From Nature Geoscience
It is the regional and seasonal expression of climate change that determines the effect of greenhouse warming on ecosystems and society1. Whereas anthropogenic influences on European temperatures have been detected over the twentieth century2, 3, it has been suggested that the impact of external influences on European temperatures before 1900 is negligible4.
Here we use reconstructions of seasonal European land temperature5, 6 and simulations with three global climate models7, 8, 9 to show that external influences on climate—such as the concentrations of stratospheric volcanic aerosols or greenhouse gases, other anthropogenic effects and possibly changes in total solar irradiance—have had a discernible influence on European temperatures throughout the past five centuries. In particular, we find that external forcing contributes significantly (p<5%) to the reconstructed long-term variability of winter and spring temperatures and that it is responsible for a best guess of 75% of the observed winter warming since the late seventeenth century.
This warming is largely attributable to greenhouse-gas forcing. Summer temperatures show detectable (p<5%) interdecadal variations in response to external forcing before 1900 only. Finally, throughout the record we detect highly significant summer cooling and significant winter warming following volcanic eruptions.
See the: Supplementary Information (995KB)
Based on the multiregression result for European seasonal temperature described in the body of the paper, there is some evidence for solar forcing being detectable in summer, but the result was sensitive to the analysis period. However, our knowledge on forcing and response is not equally robust between forcings.
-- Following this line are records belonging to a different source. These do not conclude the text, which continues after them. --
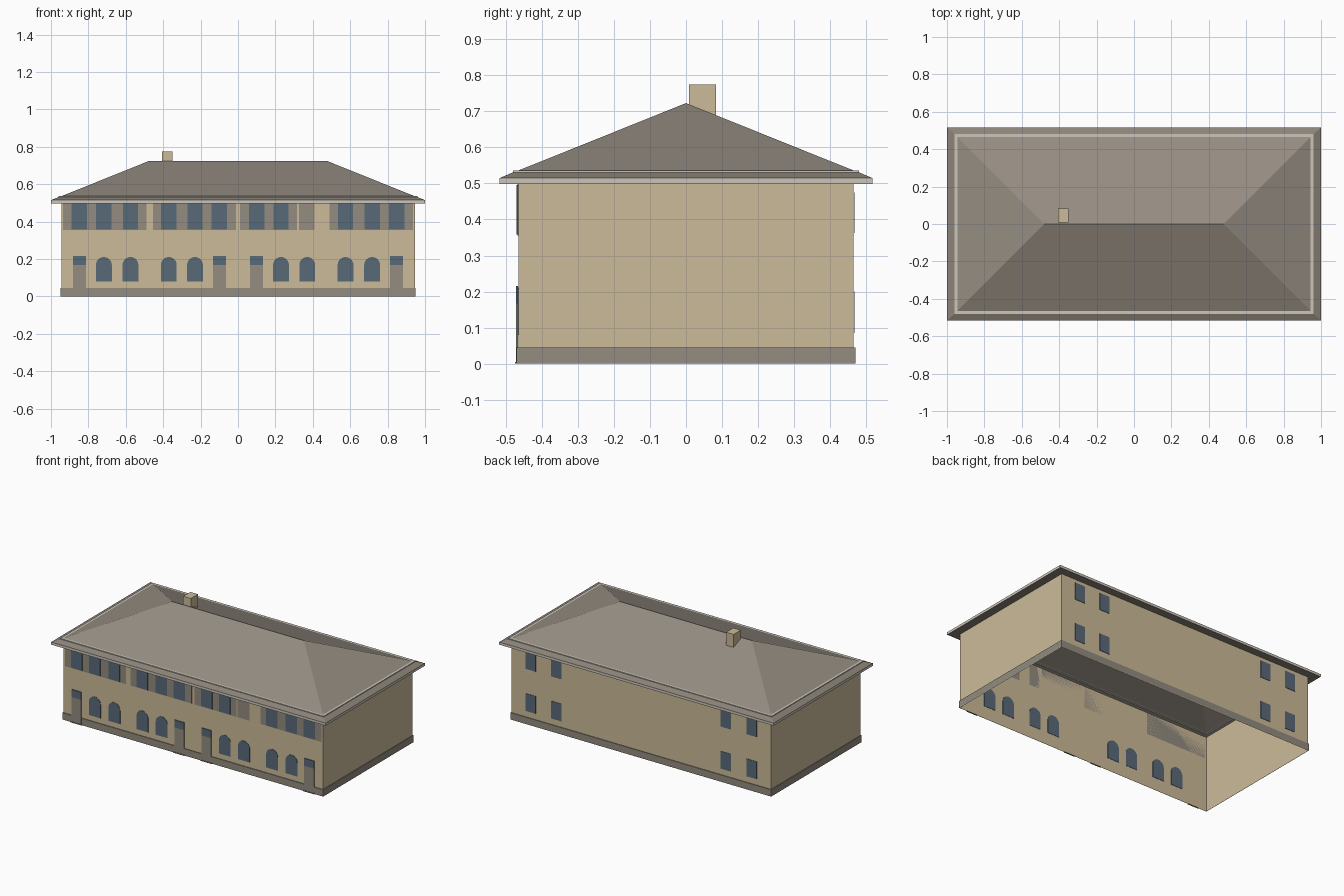
import bpy, bmesh, math

if "Cube" in bpy.data.objects:
    bpy.data.objects.remove(bpy.data.objects["Cube"])

def material(name, r, g, b):
    lin = lambda c: ((c / 255 + 0.055) / 1.055) ** 2.4
    m = bpy.data.materials.new(name)
    m.diffuse_color = (lin(r), lin(g), lin(b), 1)
    m.use_nodes = True
    m.node_tree.nodes["Principled BSDF"].inputs["Base Color"].default_value = m.diffuse_color
    return m

WALL = material("tan_plaster", 204, 187, 153)
STONE = material("grey_stone", 147, 140, 128)
ROOF = material("roof_grey_brown", 150, 141, 130)
EAVE = material("eave_grey", 140, 132, 121)
TRIM = material("light_trim", 204, 198, 187)
GLASS = material("blue_glass", 89, 106, 121)

def finish(name, bm, mat):
    bmesh.ops.remove_doubles(bm, verts=bm.verts, dist=1e-5)
    me = bpy.data.meshes.new(name)
    bm.to_mesh(me)
    bm.free()
    me.materials.append(mat)
    ob = bpy.data.objects.new(name, me)
    bpy.context.collection.objects.link(ob)
    return ob

def loft(name, mat, rings):
    """Skin a stack of centred rectangles (half x, half y, z)."""
    bm = bmesh.new()
    loops = []
    for hx, hy, z in rings:
        loops.append([(-hx, -hy, z), (hx, -hy, z), (hx, hy, z), (-hx, hy, z)])
    for a, b in zip(loops, loops[1:]):
        for i in range(4):
            j = (i + 1) % 4
            pts = []
            for p in (a[i], a[j], b[j], b[i]):
                if p not in pts:
                    pts.append(p)
            bm.faces.new([bm.verts.new(p) for p in pts])
    return finish(name, bm, mat)

def plate(name, mat, outline, y0, y1):
    """Extrude an x-z outline from y0 to y1."""
    bm = bmesh.new()
    f = bm.faces.new([bm.verts.new((x, y0, z)) for x, z in outline])
    ext = bmesh.ops.extrude_face_region(bm, geom=[f], use_keep_orig=True)
    for v in ext["geom"]:
        if isinstance(v, bmesh.types.BMVert):
            v.co.y = y1
    bmesh.ops.recalc_face_normals(bm, faces=bm.faces)
    return finish(name, bm, mat)

def rect(x0, x1, z0, z1):
    return [(x0, z0), (x1, z0), (x1, z1), (x0, z1)]

def arch(x, r, z0, z1):
    n = 12
    top = [(x + r * math.cos(math.pi * i / n), z1 - r + r * math.sin(math.pi * i / n))
           for i in range(n + 1)]
    return [(x - r, z0), (x + r, z0)] + top

# Shell, open underneath
loft("walls", WALL, [(.945, .465, 0), (.945, .465, .5)])
loft("plinth", STONE, [(.95, .47, 0), (.95, .47, .045), (.945, .465, .045)])

# Eaves, gutter trim and hipped roof
loft("soffit", EAVE, [(.945, .465, .498), (1, .517, .498)])
loft("fascia", TRIM, [(1, .517, .498), (1, .517, .515)])
loft("lower_roof_edge", EAVE, [(1, .517, .515), (.96, .48, .531)])
loft("roof_trim", TRIM, [(.96, .48, .531), (.96, .48, .536), (.945, .465, .536)])
loft("hip_roof", ROOF, [(.945, .465, .536), (.48, 0, .723)])
plate("chimney", WALL, rect(-.405, -.35, .66, .775), .008, .083)

# Ground floor arched windows, set through the wall
for s in (-1, 1):
    for x in (.23, .37, .575, .717):
        plate("arched_window", GLASS, arch(s * x, .0425, .08, .211), -.4675, -.463)

# Doors with transom glass and thresholds
for s in (-1, 1):
    for x in (.099, .848):
        cx = s * x
        plate("door", STONE, rect(cx - .035, cx + .035, 0, .167), -.4715, -.466)
        plate("door_transom", GLASS, rect(cx - .035, cx + .035, .167, .216), -.4715, -.466)
        plate("threshold", STONE, rect(cx - .04, cx + .04, 0, .005), -.475, -.466)

# Upper floor grey bands and windows (one bay is blank)
for x0, x1 in ((-.935, -.49), (-.455, -.01), (.01, .315), (.325, .41), (.49, .935)):
    plate("upper_band", STONE, rect(x0, x1, .355, .498), -.4675, -.465)
for x in (-.848, -.717, -.575, -.37, -.23, -.1, .1, .23, .575, .717, .848):
    plate("upper_window", GLASS, rect(x - .041, x + .041, .358, .496), -.47, -.466)

# Back windows
for x in (-.805, -.618, .618, .805):
    for z0, z1 in ((.085, .2), (.362, .475)):
        plate("back_window", GLASS, rect(x - .037, x + .037, z0, z1), .4655, .468)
For example, greenhouse gas
forcing is far better constrained than solar forcing, and volcanic forcing could be argued
to be more robust than solar as well (e.g. ref. 23).
To further investigate to what extent our results are robust to first identifying the more robust forcing responses, we used a stepwise regression, which first estimates the response to better constrained forcings, such as greenhouse gases and volcanism, and estimates solar forcing from the residual. To enhance power, we also use the spatial pattern.
This is equivalent to using a solar forcing fingerprint in time that is orthogonalized to that of anthropogenic forcing (see figure SI6; note that this essentially removes the anthropogenic component from the timeseries and resulting spatial pattern prior
to a regression on the solar timeseries).
This approach is consistent with the greater confidence in the shape and size of the anthropogenic forcing. Note that if data up to 1950 are used, the only difference between the orthogonal and original regressor is that the longterm trend is no longer visible (Figure SI6). The resulting regression pattern was compared with patterns obtained by regression of a random time series of the same autocorrelation as the solar response time series onto the reconstruction data (see figure SI6 for some examples).
If the summer reconstruction over the period 1500 to 1950 is used, then the response
pattern to solar forcing is significantly warmer in the area average than that obtained from random time series in the reconstruction. If the same is done to model data, then the result is warming, which is not significant, but its pattern (Figure SI7) projects more strongly on that from the reconstruction than 90% of the cases where a random timeseries was regressed on both models and reconstruction. Similar results are obtained if the timeseries is analyzed until 1996 rather than 1950. In contrast, using the shorter period back to 1675 provides insignificant results.
However, if the solar pattern is orthogonalized to both the anthropogenic and volcanic EBM fingerprints (effectively removing the contribution by both forcings to the reconstruction prior to analysis) the response pattern is no longer detectable. This raises concerns
that despite a low correlation between the EBM response to solar forcing and volcanism (0.11), some degeneracy may remain between both, particularly given that that both solar forcing and volcanism tend to cool the period termed the Little Ice Age. Thus, the detection of a solar response in European summer temperatures remains uncertain.
Regressions of the solar forcing timeseries on European temperatures in other seasons than summer (JJA) show no evidence for a detectable solar signal, and larger samples and model simulations with individual forcings are needed to assess the possibility of a dynamical response to solar forcing in the cold season as discussed in the literature.
h/t to Dr. Leif Svalgaard